> **Brief**: Each line below that includes the word "LIGHT" is to be reported.
(Entries supplied Opens)
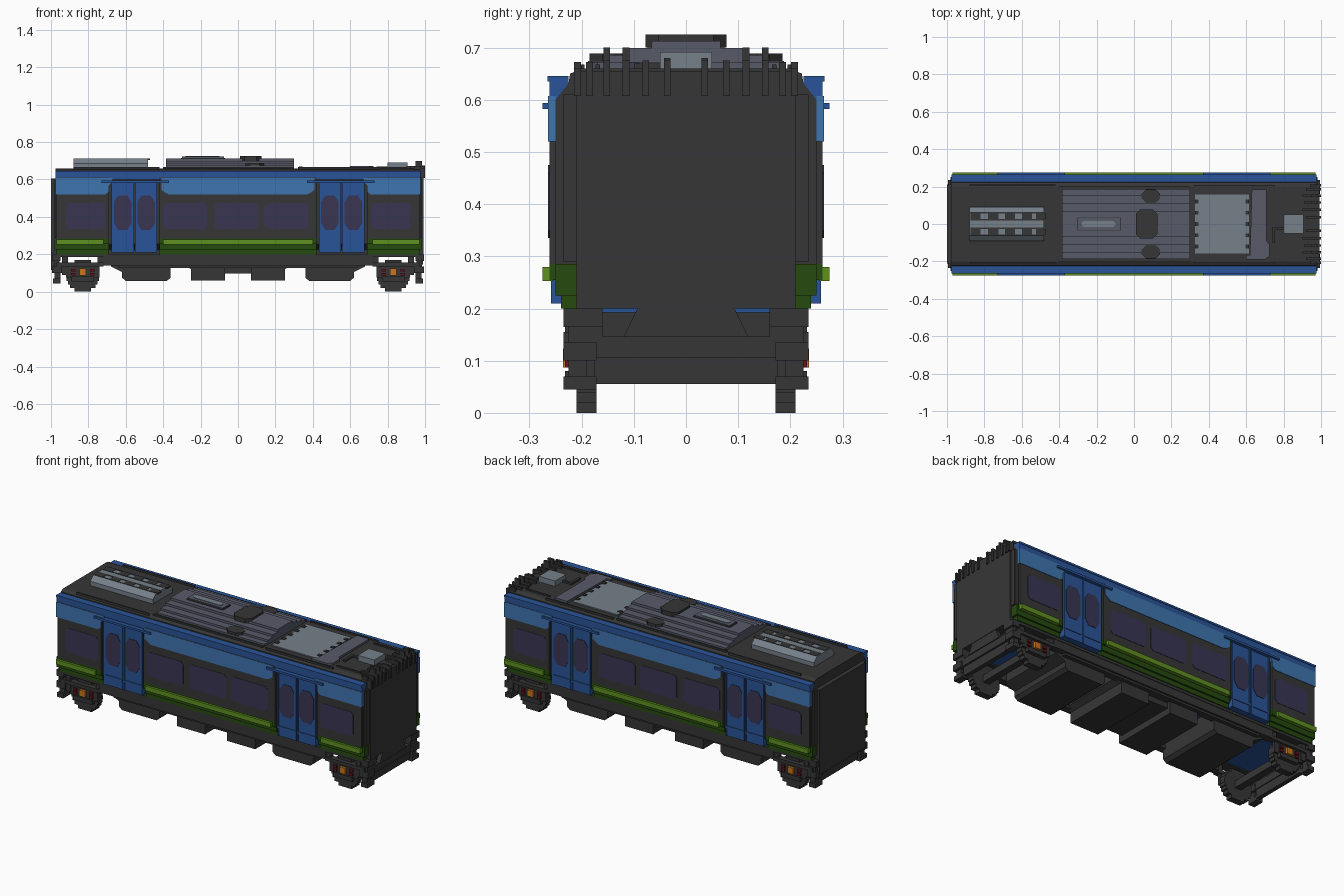
import bpy, bmesh, math

if "Cube" in bpy.data.objects:
    bpy.data.objects.remove(bpy.data.objects["Cube"], do_unlink=True)


def material(name, hexcode):
    rgb = [int(hexcode[i:i + 2], 16) / 255 for i in (0, 2, 4)]
    col = [c / 12.92 if c < 0.04045 else ((c + 0.055) / 1.055) ** 2.4 for c in rgb] + [1]
    m = bpy.data.materials.new(name)
    m.use_nodes = True
    m.diffuse_color = col
    m.node_tree.nodes["Principled BSDF"].inputs["Base Color"].default_value = col
    return m


DARK = material("charcoal", "363636")
BAND = material("sky_blue", "3E75B0")
BLUE = material("deep_blue", "2A5499")
GLASS = material("violet_glass", "383552")
LIME = material("lime_green", "5F9020")
GREEN = material("dark_green", "254A0E")
ORANGE = material("orange", "C8761E")
RED = material("dark_red", "6A1420")
LIGHT = material("light_grey", "76808A")
GREY = material("slate_grey", "575A69")


def finish(name, bm, mat, mirror):
    bmesh.ops.recalc_face_normals(bm, faces=bm.faces)
    me = bpy.data.meshes.new(name)
    bm.to_mesh(me)
    bm.free()
    me.materials.append(mat)
    ob = bpy.data.objects.new(name, me)
    bpy.context.collection.objects.link(ob)
    if mirror:
        mod = ob.modifiers.new("mirror", "MIRROR")
        mod.use_axis = ["x" in mirror, "y" in mirror, False]
        mod.use_mirror_merge = False
    return ob


def boxes(name, mat, items, mirror=""):
    """One object made of boxes (x0, x1, y0, y1, z0, z1)."""
    bm = bmesh.new()
    for x0, x1, y0, y1, z0, z1 in items:
        vs = bmesh.ops.create_cube(bm, size=1)["verts"]
        for v in vs:
            v.co = ((x0 + x1) / 2 + v.co.x * (x1 - x0),
                    (y0 + y1) / 2 + v.co.y * (y1 - y0),
                    (z0 + z1) / 2 + v.co.z * (z1 - z0))
    return finish(name, bm, mat, mirror)


def prism(name, mat, polys, axis, a, b, mirror=""):
    """Extrude outlines along an axis from a to b."""
    place = {"x": lambda p, t: (t, p[0], p[1]),
             "y": lambda p, t: (p[0], t, p[1]),
             "z": lambda p, t: (p[0], p[1], t)}[axis]
    bm = bmesh.new()
    for poly in polys:
        lo = [bm.verts.new(place(p, a)) for p in poly]
        hi = [bm.verts.new(place(p, b)) for p in poly]
        bm.faces.new(lo)
        bm.faces.new(hi)
        for i in range(len(poly)):
            j = (i + 1) % len(poly)
            bm.faces.new((lo[i], lo[j], hi[j], hi[i]))
    return finish(name, bm, mat, mirror)


def clipped(x0, x1, z0, z1, c, d=None):
    """Rectangle outline with cut corners."""
    d = d or c
    return [(x0 + c, z0), (x1 - c, z0), (x1, z0 + d), (x1, z1 - d),
            (x1 - c, z1), (x0 + c, z1), (x0, z1 - d), (x0, z0 + d)]


def sym(half):
    """Close a right-half profile into a symmetric outline."""
    return half + [(-y, z) for y, z in reversed(half)]


# Body core, ends and gangway details
prism("body_core", DARK, [sym([(0.21, 0.2), (0.21, 0.225), (0.25, 0.255), (0.25, 0.6),
                               (0.225, 0.632), (0.222, 0.65), (0.2, 0.66)])], "x", -0.975, 0.975)
boxes("end_panels", DARK, [(0.97, 0.992, -0.21, 0.21, 0.2, 0.655),
                           (0.97, 0.985, -0.235, 0.235, 0.29, 0.61),
                           (-1, -0.97, -0.21, 0.21, 0.115, 0.605),
                           (-0.985, -0.97, -0.235, 0.235, 0.29, 0.605)])
prism("gangway_step", DARK, [[(-0.12, 0.145), (0.12, 0.145), (0.093, 0.2), (-0.093, 0.2)]],
      "x", 0.965, 0.99)

# Side walls between the doorways, with skirts and bumper rails
bays = [(-0.97, -0.69), (-0.42, 0.42), (0.69, 0.97)]
boxes("side_walls", DARK, [(a, b, 0.248, 0.262, 0.285, 0.61) for a, b in bays], "y")
boxes("skirts", GREEN, [(a, b, 0.205, y, z0, z1) for a, b in bays
                        for y, z0, z1 in ((0.262, 0.255, 0.29), (0.25, 0.225, 0.255),
                                          (0.24, 0.2, 0.225))], "y")
boxes("skirt_ends", GREEN, [(0.965, 0.982, 0.21, 0.25, 0.225, 0.285)], "xy")
boxes("bumper_rails", LIME, [(a, b, 0.255, 0.275, 0.253, 0.28)
                             for a, b in ((-0.97, -0.72), (-0.4, 0.4), (0.72, 0.97))], "y")

# Blue bands with stepped ends next to the doors
end_band = [(0.975, 0.52), (0.975, 0.607), (0.67, 0.607), (0.67, 0.585),
            (0.69, 0.565), (0.69, 0.535), (0.71, 0.52)]
mid_band = sym([(0.37, 0.52), (0.39, 0.53), (0.41, 0.545), (0.41, 0.607)])
prism("side_bands", BAND, [end_band, [(-x, z) for x, z in end_band], mid_band],
      "y", 0.25, 0.2645, "y")
prism("cornice", BLUE, [[(0.25, 0.6), (0.262, 0.6), (0.262, 0.635), (0.265, 0.635), (0.265, 0.646),
                         (0.225, 0.646), (0.225, 0.63)]], "x", -0.975, 0.975, "y")
boxes("door_tracks", BLUE, [(0.37, 0.73, 0.25, 0.275, 0.582, 0.594)], "xy")

# Windows
prism("windows", GLASS, [clipped(a, b, 0.335, 0.475, 0.015)
                         for a, b in ((-0.92, -0.71), (-0.4, -0.165), (-0.125, 0.11),
                                      (0.14, 0.375), (0.71, 0.92))], "y", 0.255, 0.264, "y")

# Sliding doors, each with two leaves
leaves = [(0.432, 0.551), (0.557, 0.676)]
boxes("door_leaves", BLUE, [(a, b, 0.205, 0.256, 0.21, 0.585) for a, b in leaves], "xy")
boxes("door_ridges", BLUE, [(a, a + 0.008, 0.25, 0.259, 0.21, 0.585)
                            for a in (0.432, 0.543, 0.557, 0.668)]
      + [(a, b, 0.25, 0.26, 0.255, 0.268) for a, b in leaves], "xy")
prism("door_windows", GLASS, [clipped(a + 0.013, b - 0.013, 0.33, 0.515, 0.022, 0.035)
                              for a, b in leaves], "y", 0.25, 0.2585, "y")
prism("door_windows_left", GLASS, [clipped(-b + 0.013, -a - 0.013, 0.33, 0.515, 0.022, 0.035)
                                   for a, b in leaves], "y", 0.25, 0.2585, "y")

# Underframe and hanging equipment
boxes("sills", DARK, [(-0.975, 0.975, 0.17, 0.235, 0.185, 0.2),
                      (-0.72, 0.72, 0.19, 0.232, 0.14, 0.19),
                      (-0.64, 0.64, 0.18, 0.222, 0.128, 0.15)], "y")
boxes("underfloor", BLUE, [(-0.93, 0.93, -0.17, 0.17, 0.192, 0.201)])
under = [[(0.36, 0.2), (0.36, 0.075), (0.38, 0.058), (0.6, 0.058), (0.62, 0.075),
          (0.62, 0.105), (0.68, 0.135), (0.68, 0.2)],
         [(0.07, 0.2), (0.07, 0.06), (0.25, 0.06), (0.25, 0.12), (0.28, 0.14), (0.28, 0.2)]]
prism("equipment_boxes", DARK, under, "y", -0.2, 0.2, "x")
boxes("centre_box", DARK, [(-0.08, 0.08, -0.18, 0.18, 0.097, 0.2)])

# Wheels built from stacked rows
rows, r, cz = 9, 0.085, 0.085
wheel = []
for i in range(rows):
    z0 = 2 * r * i / rows
    w = math.sqrt(max(r * r - (z0 + r / rows - cz) ** 2, 0)) + 0.004
    wheel.append((0.83 - w, 0.83 + w, 0.172, 0.21, z0, z0 + 2 * r / rows))
boxes("wheels", DARK, wheel, "xy")
boxes("axles", DARK, [(0.81, 0.85, -0.18, 0.18, 0.065, 0.105)], "x")

# Bogie frames, axle boxes and springs
boxes("bogie_frames", DARK, [(0.74, 0.92, 0.205, 0.222, 0.075, 0.14),
                             (0.77, 0.89, 0.205, 0.232, 0.055, 0.08),
                             (0.72, 0.97, 0.2, 0.235, 0.135, 0.155),
                             (0.72, 0.75, 0.2, 0.225, 0.14, 0.19),
                             (0.91, 0.94, 0.2, 0.225, 0.09, 0.19)], "xy")
boxes("axle_boxes", ORANGE, [(0.812, 0.848, 0.21, 0.236, 0.087, 0.123)], "xy")
boxes("springs", RED, [(x, x + 0.022, 0.21, 0.232, z, z + 0.014)
                       for x in (0.768, 0.87) for z in (0.087, 0.108)], "xy")
boxes("end_posts", DARK, [(0.95, 0.99, 0.172, 0.235, 0.045, 0.07),
                          (0.95, 0.98, 0.19, 0.225, 0.07, 0.1),
                          (0.94, 0.995, 0.172, 0.235, 0.1, 0.135),
                          (0.955, 0.985, 0.16, 0.225, 0.135, 0.165),
                          (0.95, 0.995, 0.16, 0.235, 0.165, 0.2)], "xy")
boxes("end_beams", DARK, [(0.95, 0.975, -0.175, 0.175, 0.055, 0.105),
                          (0.945, 0.985, -0.2, 0.2, 0.105, 0.146)], "x")

# Roof pipes and edge steps
boxes("roof_pipes", DARK, [(-0.88, -0.42, 0.205, 0.213, 0.655, 0.668),
                           (-0.4, 0.3, 0.195, 0.203, 0.655, 0.668),
                           (0.32, 0.75, 0.2, 0.208, 0.655, 0.668),
                           (0.75, 0.9, 0.165, 0.173, 0.655, 0.668)], "y")

# Long slatted roof unit
prism("slatted_unit", LIGHT, [sym([(0.09, 0.655), (0.09, 0.685), (0.062, 0.711)])], "x", -0.88, -0.48)
boxes("unit_slats", DARK, [(-0.875, -0.485, 0.018, 0.026, 0.705, 0.713),
                           (-0.875, -0.485, 0.056, 0.062, 0.705, 0.713)]
      + [(x, x + 0.055, 0.026, 0.056, 0.705, 0.713) for x in
         (-0.875, -0.78, -0.69, -0.6, -0.525)], "y")

# Main roof unit with stepped slats and fans
prism("main_unit", GREY, [sym([(0.188, 0.655), (0.188, 0.674), (0.155, 0.674), (0.155, 0.686),
                               (0.11, 0.686), (0.11, 0.699), (0.066, 0.699), (0.066, 0.713)])],
      "x", -0.385, 0.3)
boxes("hatch_frame", DARK, [(-0.305, -0.07, -0.036, 0.036, 0.71, 0.716)])
boxes("hatch", GREY, [(-0.3, -0.075, -0.032, 0.032, 0.712, 0.722)])
prism("hatch_handle", LIGHT, [clipped(-0.28, -0.1, -0.015, 0.015, 0.01)], "z", 0.718, 0.725)
prism("centre_fan", DARK, [clipped(0.01, 0.125, -0.078, 0.078, 0.025)], "z", 0.7, 0.725)
prism("side_fans", DARK, [clipped(0.04, 0.14, 0.112, 0.185, 0.025)], "z", 0.665, 0.689, "y")

# Flat panel, cross duct and end box
boxes("roof_panel", LIGHT, [(0.325, 0.615, -0.158, 0.158, 0.655, 0.666)])
boxes("panel_clips", DARK, [(x, x + 0.02, y, y + 0.02, 0.66, 0.67) for x in (0.325, 0.595)
                            for y in (-0.13, -0.07, -0.01, 0.05, 0.11)])
prism("cross_duct", GREY, [[(0.62, -0.165), (0.6, -0.165), (0.6, -0.19), (0.7, -0.19), (0.725, -0.17),
                            (0.725, -0.11), (0.708, -0.09), (0.708, 0.185), (0.63, 0.185)]],
      "z", 0.655, 0.672)
boxes("end_box", LIGHT, [(0.8, 0.905, -0.05, 0.05, 0.655, 0.692)])
boxes("end_box_cable", DARK, [(0.74, 0.8, -0.03, -0.015, 0.655, 0.67),
                              (0.74, 0.755, -0.1, -0.015, 0.655, 0.67)])

# Cable hoses bending over the roof end
hoses = []
for y, top, start in ((0.036, 0.68, 0.92), (0.077, 0.675, 0.9), (0.115, 0.7, 0.91),
                      (0.152, 0.7, 0.9), (0.185, 0.672, 0.92), (0.208, 0.66, 0.94)):
    a, b = y - 0.0065, y + 0.0065
    hoses += [(start, 0.975, a, b, 0.65, 0.672), (0.95, 0.985, a, b, 0.655, top),
              (0.975, 1.0, a, b, 0.607, min(top, 0.675))]
boxes("cable_hoses", DARK, hoses, "y")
(Entries supplied Closes)
> **Solution to this problem**:
LIGHT = material("light_grey", "76808A")
prism("slatted_unit", LIGHT, [sym([(0.09, 0.655), (0.09, 0.685), (0.062, 0.711)])], "x", -0.88, -0.48)
prism("hatch_handle", LIGHT, [clipped(-0.28, -0.1, -0.015, 0.015, 0.01)], "z", 0.718, 0.725)
boxes("roof_panel", LIGHT, [(0.325, 0.615, -0.158, 0.158, 0.655, 0.666)])
boxes("end_box", LIGHT, [(0.8, 0.905, -0.05, 0.05, 0.655, 0.692)])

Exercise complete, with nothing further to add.